“I’ve never loved anyone the way that I love you,” he said, smiling at me. I opened my mouth, and he gently placed a finger to my lips. “Don’t tell me how much you don’t love me. Don’t ruin it. You asked me to tell you that I love you. I know what it means, petal. It means that this, here, now. This is the beginning of us.”
He cuddled me close on his chest, and I closed my eyes. He felt so good, so strong.
“I cannot exist without you. I am forgetful of every thing but seeing you again. My Life seems to stop there; I see no further. You have absorbed me.”
I opened my eyes and looked up at him. His eyes bored into mine, and I could see it, burning inside. The love.
“Make love to me,” I asked. “Tell me all the things that you feel about me.”
He moved over me, his eyes a clear, cornflower blue. “You are my soul, my life, my existence. Without you, I am nothing.”
The quiz ended, and I totaled up my score.
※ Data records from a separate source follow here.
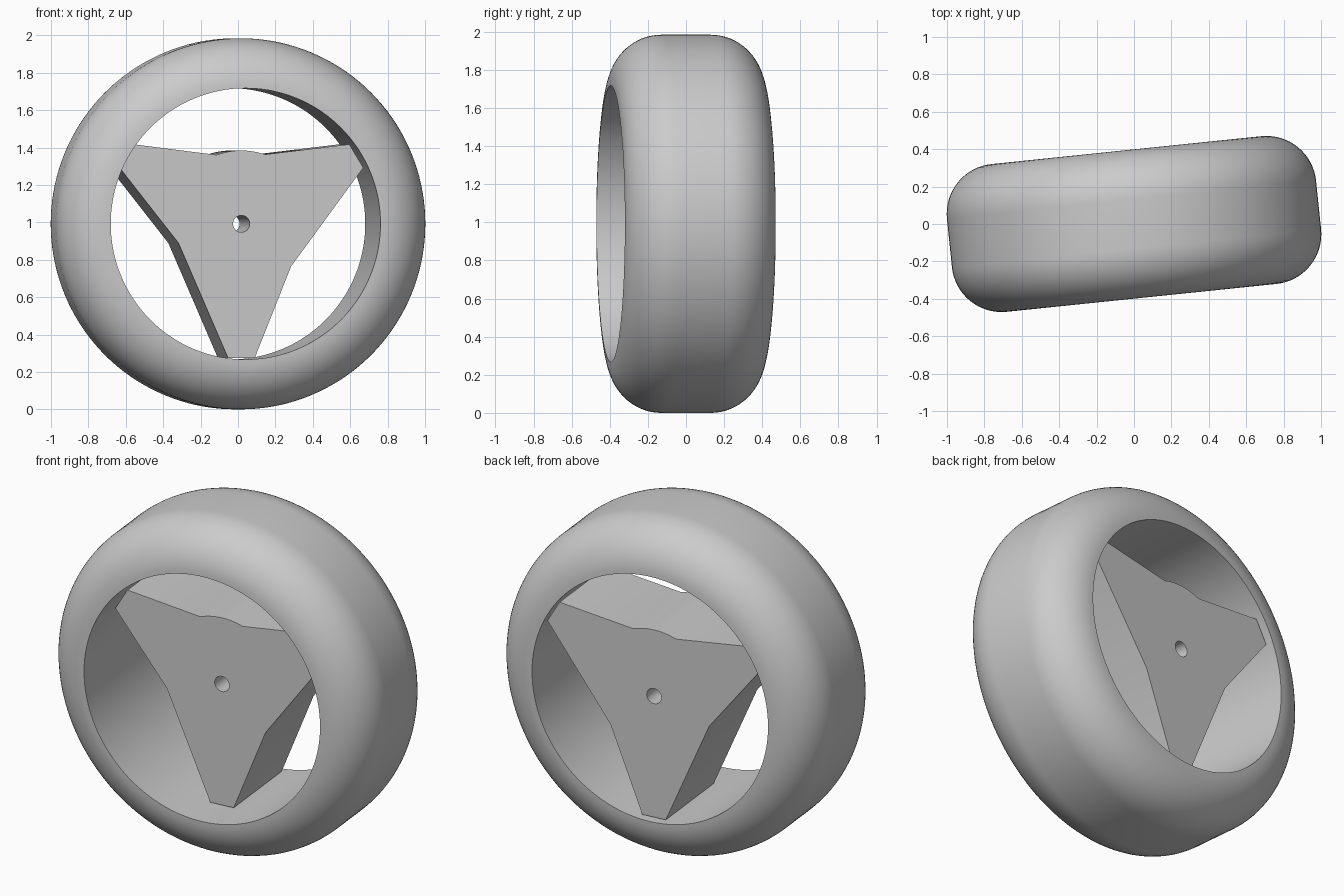
import bpy, bmesh, math

cube = bpy.data.objects.get("Cube")
if cube:
    bpy.data.objects.remove(cube, do_unlink=True)

OUTER, BORE, HALF_WIDTH = 0.992, 0.725, 0.397
TILT = math.radians(5.9)          # wheel is steered slightly about z
FILLET = OUTER - BORE             # shoulder rounding reaches the bore edge
SPOKE_FRONT, SPOKE_BACK = -0.177, 0.353
HUB_HOLE = 0.045

grey = bpy.data.materials.new("light grey")
grey.use_nodes = True
grey.diffuse_color = (0.6, 0.6, 0.6, 1)
grey.node_tree.nodes["Principled BSDF"].inputs["Base Color"].default_value = grey.diffuse_color


def finish(obj):
    """Place the part on the wheel axis, colour it and smooth its curves."""
    obj.location.z = OUTER
    obj.rotation_euler.z = TILT
    obj.data.materials.clear()
    obj.data.materials.append(grey)
    bpy.ops.object.select_all(action="DESELECT")
    obj.select_set(True)
    bpy.context.view_layer.objects.active = obj
    bpy.ops.object.shade_smooth_by_angle(angle=math.radians(30))


def add_object(name, data):
    obj = bpy.data.objects.new(name, data)
    bpy.context.collection.objects.link(obj)
    return obj


def arc(radius, start, end, steps, cx=0.0, cy=0.0):
    angles = [math.radians(start + (end - start) * i / steps) for i in range(steps + 1)]
    return [(cx + radius * math.cos(a), cy + radius * math.sin(a)) for a in angles]


# Tyre: rounded section spun around the y axis
side, base = HALF_WIDTH - FILLET, OUTER - FILLET
section = arc(FILLET, 90, 0, 16, base, side) + arc(FILLET, 0, -90, 16, base, -side)
bm = bmesh.new()
verts = [bm.verts.new((r, y, 0)) for r, y in section]
edges = [bm.edges.new((a, b)) for a, b in zip(verts, verts[1:] + verts[:1])]
bmesh.ops.spin(bm, geom=verts + edges, cent=(0, 0, 0), axis=(0, 1, 0),
               angle=math.tau, steps=144, use_merge=True)
bmesh.ops.remove_doubles(bm, verts=bm.verts, dist=1e-5)
bmesh.ops.recalc_face_normals(bm, faces=bm.faces)
mesh = bpy.data.meshes.new("tyre")
bm.to_mesh(mesh)
bm.free()
finish(add_object("tyre", mesh))

# Spoke plate: three tapered arms, a rounded hub bump on top and an axle hole
outline = [(0.58, 0.425), *arc(0.392, 71, 110, 12), (-0.58, 0.425),
           (-0.655, 0.3), (-0.338, -0.103), (-0.072, -0.717),
           (0.072, -0.717), (0.267, -0.228), (0.655, 0.3)]
hole = arc(HUB_HOLE, 0, 360, 32)[:-1]
curve = bpy.data.curves.new("spoke_outline", "CURVE")
curve.dimensions = "2D"
curve.fill_mode = "BOTH"
curve.extrude = (SPOKE_BACK - SPOKE_FRONT) / 2
for loop in (outline, hole):
    spline = curve.splines.new("POLY")
    spline.points.add(len(loop) - 1)
    for point, (x, z) in zip(spline.points, loop):
        point.co = (x, z, 0, 1)
    spline.use_cyclic_u = True
outline_obj = add_object("spoke_outline", curve)
bpy.context.view_layer.update()
source = outline_obj.evaluated_get(bpy.context.evaluated_depsgraph_get()).to_mesh()

# Turn the flat plate upright and weld its caps to its sides
bm = bmesh.new()
bm.from_mesh(source)
for v in bm.verts:
    x, z, depth = v.co
    v.co = (x, (SPOKE_FRONT + SPOKE_BACK) / 2 - depth, z)
bmesh.ops.remove_doubles(bm, verts=bm.verts, dist=1e-5)
bmesh.ops.recalc_face_normals(bm, faces=bm.faces)
mesh = bpy.data.meshes.new("spoke_plate")
bm.to_mesh(mesh)
bm.free()
bpy.data.objects.remove(outline_obj, do_unlink=True)
finish(add_object("spoke_plate", mesh))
I flipped to the next page to read my result. “You have found your soul mate,” it proclaimed, in large pink script. “Sweetheart, they don’t get any better than this. Lacking intimacy and trust issues, he’s revealing who he really is- and he cares who you really are. This man is a lifetime keeper.”
He is your soul mate. Complete with a brand spanking new soul that he got just for you. I felt a rush of anxiety and confusion. He is your soul mate. Yeah, it was just a stupid quiz. But-
There was a knock at the door. “Buffy?”
I let the magazine drop behind the bed. “Come on in, Spike.”
“That’s okay. Just making sure you hadn’t knocked yourself unconscious or something.”
“I’m fine. Come in and keep me company.”
Spike opened the door and came in, standing barely over the threshold. He was wearing chino pants and a blue rugby shirt, brown oxfords on his feet. “Why are you dressed all preppy? You looked like that last night, too.”
“Dress code,” he said simply. “Work.”
“You have a job?”
“Half the rent on the apartment.”
“Xander shouldn’t make you pay half,” I argued. “You’re living in the closet!” He shrugged, crossing his arms over his chest. “What kind of a job did you get?”
“I’m a host.”
“A host of what?” I asked.
“Italian restaurant. Hand out menus, show people to their table, take reservations.”
“Like a real person,” I said. He flinched and turned away. “I’m sorry. I didn’t mean that.”
“Yes you did,” he said. “Don’t bother pretending.”
“I know you’re a real person,” I argued. “You have a soul, you’re real.”
“Is that the criteria?” he asked bitterly. “Because all this time, several human lifetimes worth, in fact, I thought I was real.”
“Stop twisting things around,” I told him.
“You stop twisting things around to please yourself, Slayer,” he said.
“I’m acknowledging you’re real," I said. “You, Spike, have a soul. You are a real person. There. Is that good enough for you?”
“Not really, no,” he said.
“Well, what the hell do you want?” I asked. “I got you a place to live, got you out of the evil brain sucking basement. What else do you want from me? My undying love and affection?”
He wanted to hit me. I could see it in his face, read it in his eyes, watch his fingers opening and closing, as if he wanted to squeeze the life right out of my body. “Right now, Slayer, that’s the last thing I want from you.”
Continued in Part Two